The whole trend of modern thought is toward a greater recognition of the very important and determining role of the irrational and the instinctive, not only in our social but also in our individual lives.
Oddly enough, the same statement would be as accurate today as it was then. Somehow, in the intervening years, we were derailed by the absurd behaviorist psychology of Skinner, Montagu, et.al., and the equally ridiculous “Not in our Genes” anthropology of Lewontin and Levins. Their work never really made any sense. For the most part, they were political ideologues, and their “science” was whatever was necessary to fit their narratives. For a time, and a long time, at that, politics trumped science in psychology and anthropology.

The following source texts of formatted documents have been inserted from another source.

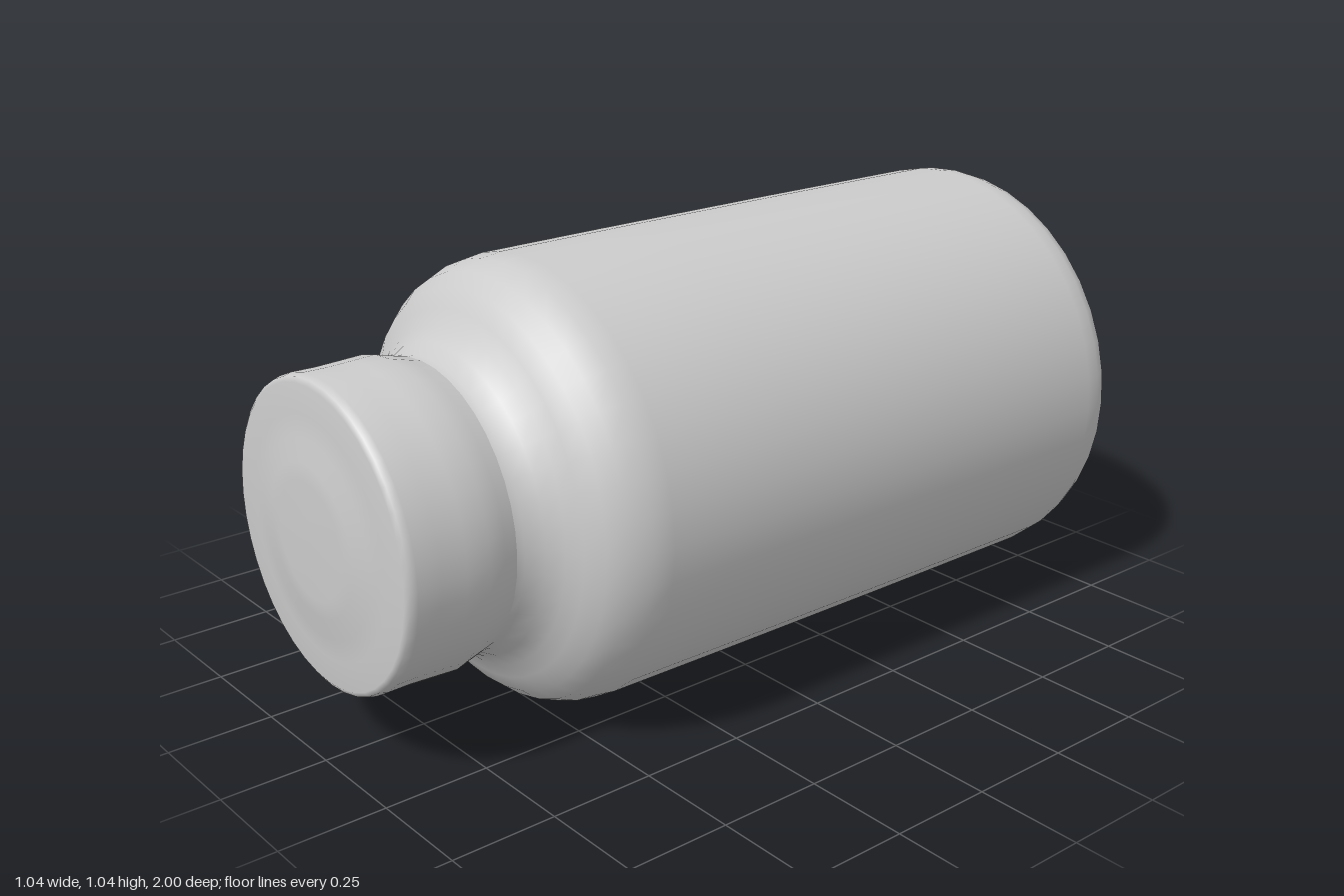
import * as THREE from 'three';

const material = new THREE.MeshStandardMaterial({ color: 0xcccccc, side: THREE.DoubleSide });

// Turned part from [radius, position along the bottle] pairs
function turned(name, profile) {
  const points = profile.map(([r, z]) => new THREE.Vector2(r, z));
  const mesh = new THREE.Mesh(new THREE.LatheGeometry(points, 40), material);
  mesh.name = name;
  return mesh;
}

export function createModel() {
  const bottle = new THREE.Group();
  bottle.name = 'bottle';

  // Hollowed base with a small centre dimple, straight wall, rounded shoulder, neck
  bottle.add(turned('body', [
    [0, -0.93], [0.03, -0.955], [0.1, -0.955], [0.25, -0.965], [0.36, -0.98],
    [0.41, -0.996], [0.45, -1], [0.48, -0.99], [0.505, -0.97], [0.515, -0.94], [0.519, -0.9],
    [0.52, -0.4], [0.519, 0.1], [0.517, 0.44], [0.51, 0.49], [0.49, 0.54],
    [0.46, 0.575], [0.42, 0.602], [0.385, 0.622], [0.355, 0.652], [0.335, 0.69], [0.333, 0.715],
  ]));

  // Cap with a flared lower rim and a slightly raised top
  bottle.add(turned('cap', [
    [0.333, 0.705], [0.342, 0.74], [0.354, 0.785], [0.352, 0.84], [0.35, 0.9],
    [0.351, 0.955], [0.346, 0.972], [0.335, 0.979], [0.27, 0.981], [0.22, 0.986],
    [0.17, 0.996], [0.13, 0.999], [0, 1],
  ]));

  // Lay the bottle down with the cap facing forward
  bottle.rotation.x = Math.PI / 2;
  bottle.position.y = 0.523;

  const model = new THREE.Group();
  model.add(bottle);
  return model;
}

For decades, it looked like Trofim Lysenko was winning.
Now, thanks to some remarkable advances, notably in neuroscience, but in many other scientific bailiwicks as well, the Montagus and Lewontins find themselves in a niche with such other variants of their species as the creation “scientists” where they have always belonged.

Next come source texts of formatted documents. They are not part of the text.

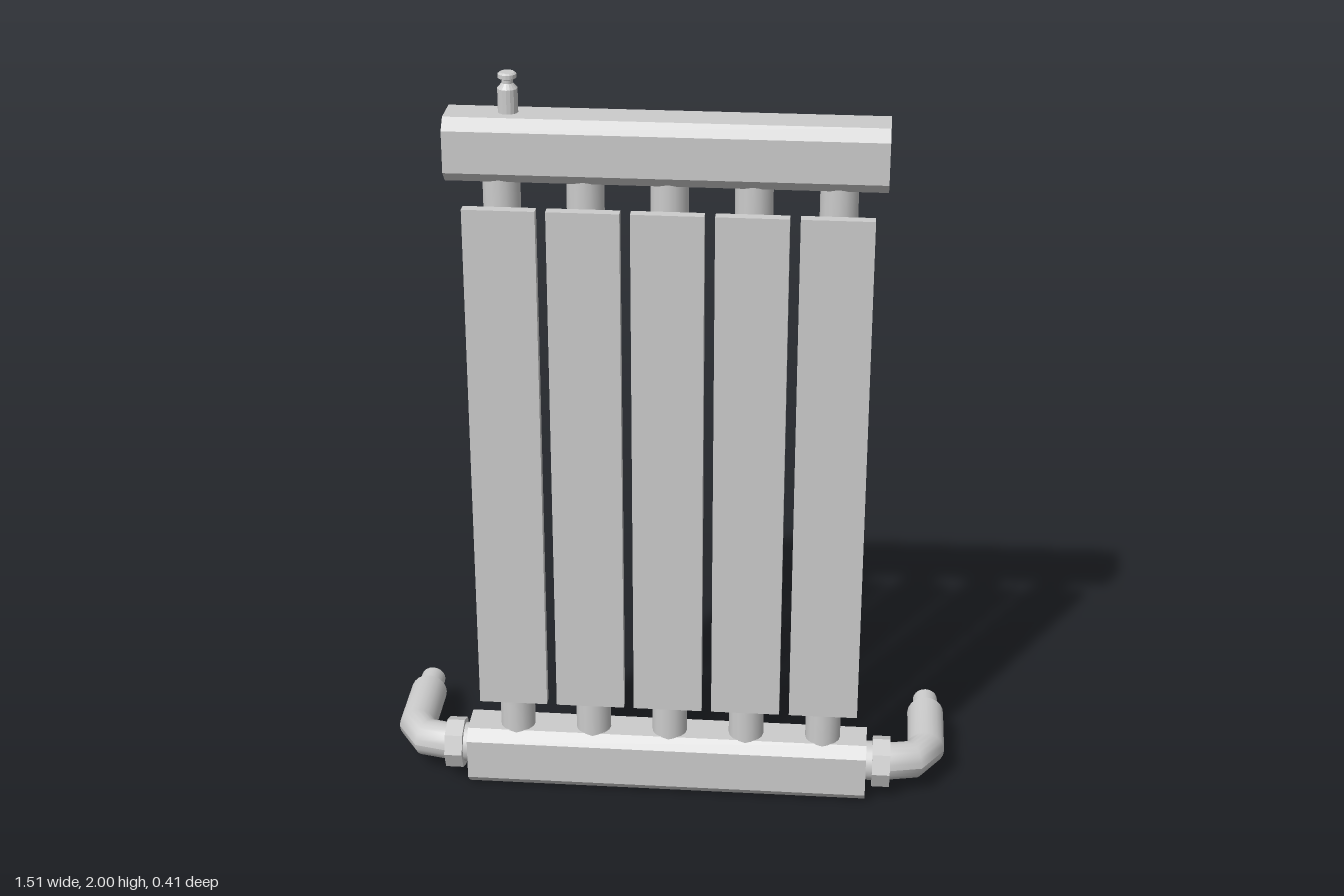
import * as THREE from 'three';

const grey = new THREE.MeshStandardMaterial({ color: 0xcccccc });
const flat = new THREE.MeshStandardMaterial({ color: 0xcccccc, flatShading: true });
const open = new THREE.MeshStandardMaterial({ color: 0xcccccc, side: THREE.DoubleSide });

function add(parent, name, geometry, material, x = 0, y = 0, z = 0) {
  const mesh = new THREE.Mesh(geometry, material);
  mesh.name = name;
  mesh.position.set(x, y, z);
  parent.add(mesh);
  return mesh;
}

// Octagonal bar along x with chamfered long edges
function headerGeometry(length, height, depth, c) {
  const w = depth / 2, h = height / 2;
  const shape = new THREE.Shape([
    [-w + c, -h], [w - c, -h], [w, -h + c], [w, h - c],
    [w - c, h], [-w + c, h], [-w, h - c], [-w, -h + c],
  ].map(([x, y]) => new THREE.Vector2(x, y)));
  return new THREE.ExtrudeGeometry(shape, { depth: length, bevelEnabled: false })
    .translate(0, 0, -length / 2).rotateY(Math.PI / 2);
}

// Pipe swept through mitred rings, each given by its outer and inner point in the xz plane
function mitredPipe(rings, radius, sides) {
  const pos = [], index = [];
  rings.forEach(([ox, oz, ix, iz], r) => {
    for (let s = 0; s <= sides; s++) {
      const a = (s / sides) * Math.PI * 2, c = Math.cos(a) / 2;
      pos.push((ox + ix) / 2 + (ox - ix) * c, radius * Math.sin(a), (oz + iz) / 2 + (oz - iz) * c);
      if (r > 0 && s < sides) {
        const q = r * (sides + 1) + s, p = q - sides - 1;
        index.push(p, p + 1, q, p + 1, q + 1, q);
      }
    }
  });
  const g = new THREE.BufferGeometry();
  g.setAttribute('position', new THREE.Float32BufferAttribute(pos, 3));
  g.setIndex(index);
  g.computeVertexNormals();
  return g;
}

// Valve nut, elbow and open pipe stub on one side (1 = left, -1 = right)
function connection(side) {
  const g = new THREE.Group();
  g.name = side > 0 ? 'leftConnection' : 'rightConnection';
  const along = (r, len, sides) => new THREE.CylinderGeometry(r, r, len, sides).rotateZ(Math.PI / 2);
  add(g, 'collar', along(0.053, 0.04, 20), grey, side * 0.55, 0.09, 0.12);
  add(g, 'nut', along(0.07, 0.048, 8), flat, side * 0.581, 0.09, 0.122);
  const bend = [
    [0.6, 0.171, 0.6, 0.069],
    [0.692, 0.15, 0.643, 0.06],
    [0.753, 0.055, 0.653, 0.04],
    [0.753, -0.135, 0.653, -0.135],
  ].map(([ox, oz, ix, iz]) => [side * ox, oz, side * ix, iz]);
  add(g, 'elbow', mitredPipe(bend, 0.05, 20), open, 0, 0.09, 0);
  add(g, 'elbowEnd', new THREE.CircleGeometry(0.05, 20).rotateY(Math.PI), grey, side * 0.703, 0.09, -0.135);
  add(g, 'pipeStub', new THREE.CylinderGeometry(0.034, 0.034, 0.07, 20, 1, true).rotateX(Math.PI / 2),
    open, side * 0.703, 0.09, -0.17);
  return g;
}

export function createModel() {
  const model = new THREE.Group();
  model.name = 'radiator';

  // Top and bottom headers
  add(model, 'bottomHeader', headerGeometry(1.08, 0.168, 0.15, 0.028), flat, 0, 0.084, 0.125);
  add(model, 'topHeader', headerGeometry(1.08, 0.162, 0.15, 0.028), flat, 0, 1.819, 0.125);

  // Upright tubes, each with a flat panel in front
  for (let i = 0; i < 5; i++) {
    const x = 0.007 + (i - 2) * 0.207;
    add(model, 'tube', new THREE.CylinderGeometry(0.047, 0.047, 1.62, 16), grey, x, 0.95, 0.13);
    add(model, 'panel', new THREE.BoxGeometry(0.181, 1.4, 0.028), grey, x, 0.975, 0.191);
  }

  // Bleed valve on the top header
  const profile = [[0, 1.89], [0.025, 1.89], [0.025, 1.96], [0.014, 1.973], [0.014, 1.982],
    [0.023, 1.986], [0.023, 1.996], [0.018, 2], [0, 2]].map(([r, y]) => new THREE.Vector2(r, y));
  add(model, 'bleedValve', new THREE.LatheGeometry(profile, 16), flat, -0.387, 0, 0.12);

  // Pipe connections at both ends of the bottom header
  model.add(connection(1), connection(-1));
  return model;
}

Since we have now come full circle, perhaps it would be well if the psychologists and anthropologists would leave off chasing the latest scientific trends for a time, and look back over their shoulders. They really owe us an explanation. How is it that people who claim to respect scientific truth were capable of deluding themselves and the rest of us for so long? What are the irrational aspects of our nature as human beings that made it possible for major branches of the sciences to be hijacked by political ideologues over a period of decades? Let them explain themselves. It would go a long way towards restoring their credibility.